Mix together in tall glass (with ice, if preferred). Garnish with an orange slice.
Not on a diet? Reduce the whipped cream vodka to one part, and add a scoop of your favorite vanilla ice cream or frozen yogurt!
This recipe was created for Cascade Ice’s “Skinny Cocktail Creation” contest. Like what you see? Go to their Facebook page and vote for my drink! The winning blogger receives a cocktail party, and voters have a chance to win Cascade Ice as well. (And although I first tried it for this contest, I’ve gotta say… Cascade Ice is pretty good!)
I’ve recently begun learning how to make ice cream. The biggest things I’ve learned? Be patient and follow directions. Now, this is hard for a lot of us geeks. We want to throw out instructions and recipes and say “we know a better way!” However, I’ve learned it might be better to learn the basics before I start to customize the recipes and get fancy with myself. Or else my ice cream making experience may end up a bit more like this:
So, I attempted to make a Nutella swirl ice cream similar to that I had in Rome. I followed the recipe exactly, but felt that I could get to the most important step (eating the ice cream) quicker if I froze the mixture for 2 hours instead of putting it in the fridge for 8. Needless to say, it didn’t work. The next day, I tried again after fully letting everything freeze and cool, and it turned out perfect. Patience is worth it!
Give the recipe a try for yourself (and keep an eye out for many more ice cream/sorbet recipes to come)!
French Vanilla Ice Cream (from the KitchenAid Mixer Recipe Book) with Nutella Swirl:
2.5 cups half-and-half
8 egg yolks
1 cup sugar
2.5 cups whipping cream
4 teaspoons vanilla
1/8 teaspoon salt
1 cup Nutella
In medium saucepan over medium heat, heat half-and-half until very hot but not boiling, stirring often. Remove from heat; set aside.
Place egg yolks and sugar in mixer bowl. Attach bowl and wire whip to mixer. Turn to Speed 2 and mix about 30 seconds, or until well blended and slightly thickened. Continuing on Speed 2, very gradually add half-and-half; mix until blended. Return half-and-half mixture to medium saucepan; cook over medium heat until small bubbles form around edge and mixture is steamy, stirring constantly. Do not boil. Transfer half-and-half mixture into large bowl; stir in whipping cream, vanilla, and salt. Cover and chill thoroughly, at least 8 hours.

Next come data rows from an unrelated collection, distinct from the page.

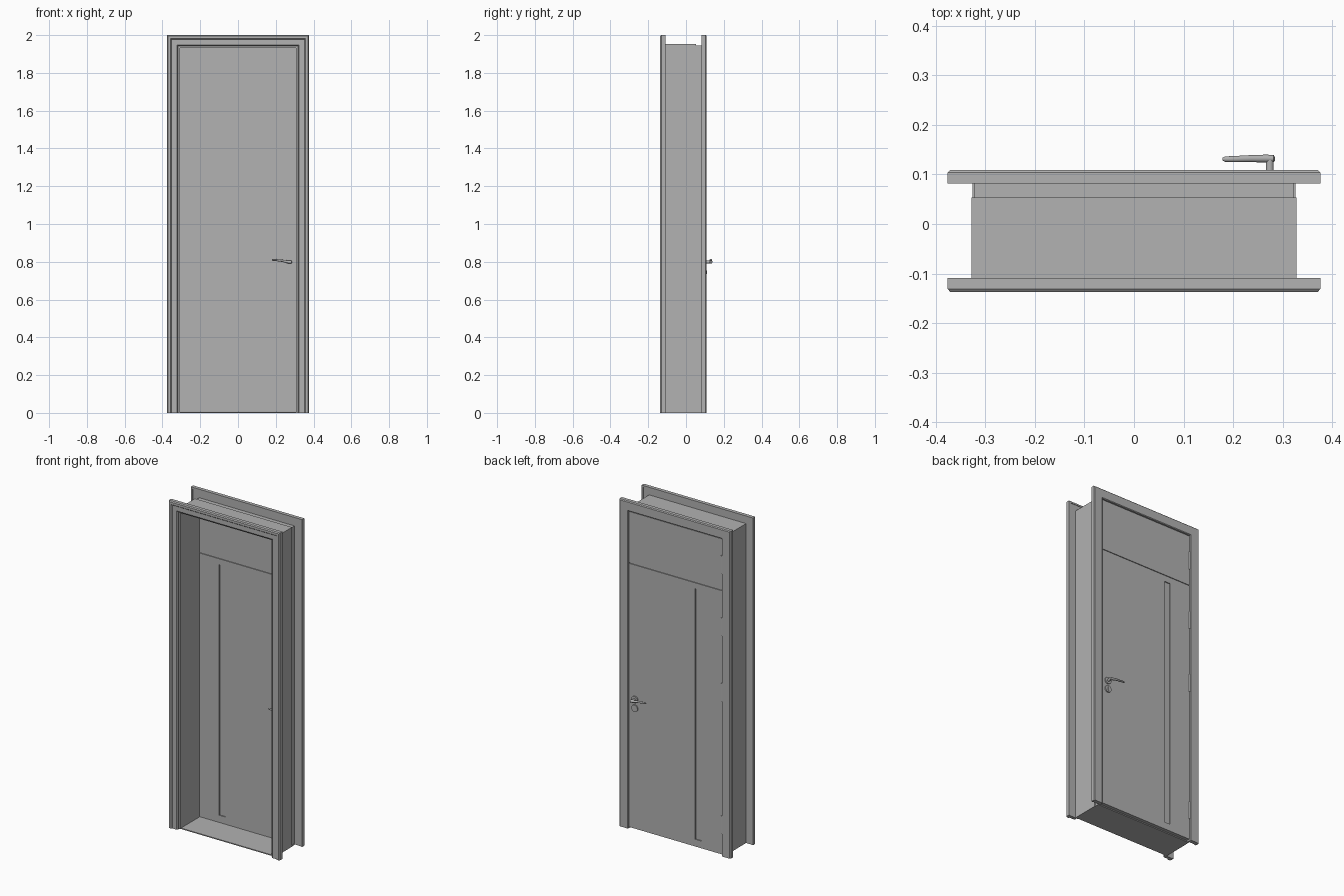
import bpy, bmesh, math
from mathutils import Matrix, Vector

if "Cube" in bpy.data.objects:
    bpy.data.objects.remove(bpy.data.objects["Cube"])

# One grey for the whole door
grey = bpy.data.materials.new("mid_grey")
grey.use_nodes = True
colour = (0.445, 0.445, 0.445, 1)
grey.diffuse_color = colour
grey.node_tree.nodes["Principled BSDF"].inputs["Base Color"].default_value = colour


def finish(name, bm, smooth=False):
    bmesh.ops.recalc_face_normals(bm, faces=bm.faces)
    me = bpy.data.meshes.new(name)
    bm.to_mesh(me)
    bm.free()
    me.materials.append(grey)
    ob = bpy.data.objects.new(name, me)
    bpy.context.collection.objects.link(ob)
    if smooth:
        bpy.ops.object.select_all(action='DESELECT')
        ob.select_set(True)
        bpy.context.view_layer.objects.active = ob
        bpy.ops.object.shade_smooth_by_angle(angle=math.radians(35))
    return ob


def loft(bm, rings):
    """Join closed rings of points and cap both ends."""
    rows = [[bm.verts.new(p) for p in ring] for ring in rings]
    n = len(rows[0])
    for a, b in zip(rows, rows[1:]):
        for i in range(n):
            j = (i + 1) % n
            bm.faces.new((a[i], a[j], b[j], b[i]))
    bm.faces.new(rows[0])
    bm.faces.new(rows[-1][::-1])


def surround(name, profile):
    """Sweep an (x, y) section up one side, over the top and down the other."""
    top = 1.624
    bm = bmesh.new()
    loft(bm, [[(-x, y, 0) for x, y in profile],
              [(-x, y, x + top) for x, y in profile],
              [(x, y, x + top) for x, y in profile],
              [(x, y, 0) for x, y in profile]])
    return finish(name, bm)


def box(name, x0, x1, y0, y1, z0, z1):
    bm = bmesh.new()
    loft(bm, [[(x0, y, z0), (x1, y, z0), (x1, y, z1), (x0, y, z1)] for y in (y0, y1)])
    return finish(name, bm)


def panel_with_slot(name, outer, inner, y0, y1):
    """Rectangular slab with a rectangular opening cut right through."""
    def corners(r, y):
        x0, x1, z0, z1 = r
        return [(x0, y, z0), (x1, y, z0), (x1, y, z1), (x0, y, z1)]
    bm = bmesh.new()
    loops = [[bm.verts.new(p) for p in corners(r, y)]
             for r, y in ((outer, y0), (outer, y1), (inner, y1), (inner, y0))]
    for a, b in zip(loops, loops[1:] + loops[:1]):
        for i in range(4):
            j = (i + 1) % 4
            bm.faces.new((a[i], a[j], b[j], b[i]))
    return finish(name, bm)


def cylinder(name, centre, radius, depth, axis, sides=24):
    bm = bmesh.new()
    turn = Matrix.Rotation(math.pi / 2, 4, 'X') if axis == 'Y' else Matrix()
    bmesh.ops.create_cone(bm, cap_ends=True, segments=sides, radius1=radius, radius2=radius,
                          depth=depth, matrix=Matrix.Translation(centre) @ turn)
    return finish(name, bm, True)


# Frame lining with a rebate for the door leaf
surround("frame_lining", [(0.308, -0.114), (0.328, -0.114), (0.328, 0.053), (0.322, 0.053),
                          (0.322, 0.088), (0.316, 0.088), (0.316, 0.066), (0.308, 0.066)])
# Front and back trims: raised outer lip and stepped rear face
surround("front_trim", [(0.318, -0.112), (0.366, -0.112), (0.366, -0.109), (0.376, -0.109),
                        (0.376, -0.131), (0.371, -0.137), (0.357, -0.137), (0.352, -0.131),
                        (0.324, -0.131), (0.318, -0.126)])
surround("back_trim", [(0.316, 0.086), (0.366, 0.086), (0.366, 0.082), (0.376, 0.082),
                       (0.376, 0.104), (0.371, 0.109), (0.320, 0.109), (0.316, 0.105)])
box("threshold", -0.326, 0.326, -0.11, 0.082, 0, 0.006)

# Door leaf, upper panel and the rail behind the joint
DF, DB = 0.068, 0.101
slot = (-0.175, -0.133, 0.052, 1.583)
panel_with_slot("door_leaf", (-0.313, 0.313, 0.008, 1.619), slot, DF, DB)
box("upper_panel", -0.313, 0.313, DF, DB, 1.624, 1.936)
box("joint_rail", -0.312, 0.312, DF + 0.005, DB - 0.005, 1.61, 1.63)
box("vision_strip", slot[0] - 0.002, slot[1] + 0.002, DF + 0.006, DB - 0.006,
    slot[2] - 0.002, slot[3] + 0.002)

# Hinges on the right edge of the back
for i, z in enumerate((0.19, 1.0, 1.40, 1.78)):
    cylinder(f"hinge_{i + 1}", (-0.314, 0.103, z), 0.005, 0.11, 'Z', 12)

# Lever set on both faces
HX, HZ = 0.274, 0.798
mid = (DF + DB) / 2
for side, s in (("back", 1), ("front", -1)):
    def depth(y):
        return mid + s * (y - mid)
    for part, z in (("handle_rose", HZ), ("key_rose", 0.745)):
        cylinder(f"{side}_{part}", (HX, depth(0.1035), z), 0.021, 0.009, 'Y')
    cylinder(f"{side}_handle_neck", (HX, depth(0.117), HZ), 0.008, 0.024, 'Y', 16)
    box(f"{side}_key_slot", HX - 0.003, HX + 0.003, *sorted((depth(0.107), depth(0.110))),
        0.735, 0.755)
    # lever stations: x, y, z, half depth, half height
    stations = [(0.285, 0.131, 0.798, 0.003, 0.004), (0.282, 0.132, 0.798, 0.007, 0.008),
                (0.268, 0.132, 0.799, 0.008, 0.008), (0.235, 0.132, 0.805, 0.007, 0.006),
                (0.200, 0.131, 0.809, 0.006, 0.005), (0.184, 0.131, 0.810, 0.0055, 0.005),
                (0.179, 0.131, 0.810, 0.003, 0.003)]
    bm = bmesh.new()
    angles = [2 * math.pi * i / 16 for i in range(16)]
    loft(bm, [[(x, depth(y + ry * math.cos(a)), z + rz * math.sin(a)) for a in angles]
              for x, y, z, ry, rz in stations])
    finish(f"{side}_handle_lever", bm, True)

Assemble and engage freeze bowl, dasher, and drive assembly as directed in attachment instructions. Turn to STIR (Speed 1). Using a container with a spout, pour mixture into freeze bowl. Continue on STIR (Speed 1) for 15 to 20 minutes or until desired consistency. Fold in the Nutella until thoroughly swirled. Immediately transfer ice cream into serving dishes, or freeze in an airtight container.
Yield: 8 cups
Normal cooking too boring for you? Cooking For Geeks may be just the thing. The book infuses even more science than normal, and is perfect for someone who thinks “regular” cooking is for sissies.
Take a look at their cute instructional video on making ice cream in 30 seconds:
Now if I can just get my hands on some liquid nitrogen, I’d be set!
You can purchase Cooking for Geeks from Amazon.com… it makes a great housewarming gift for your science lover!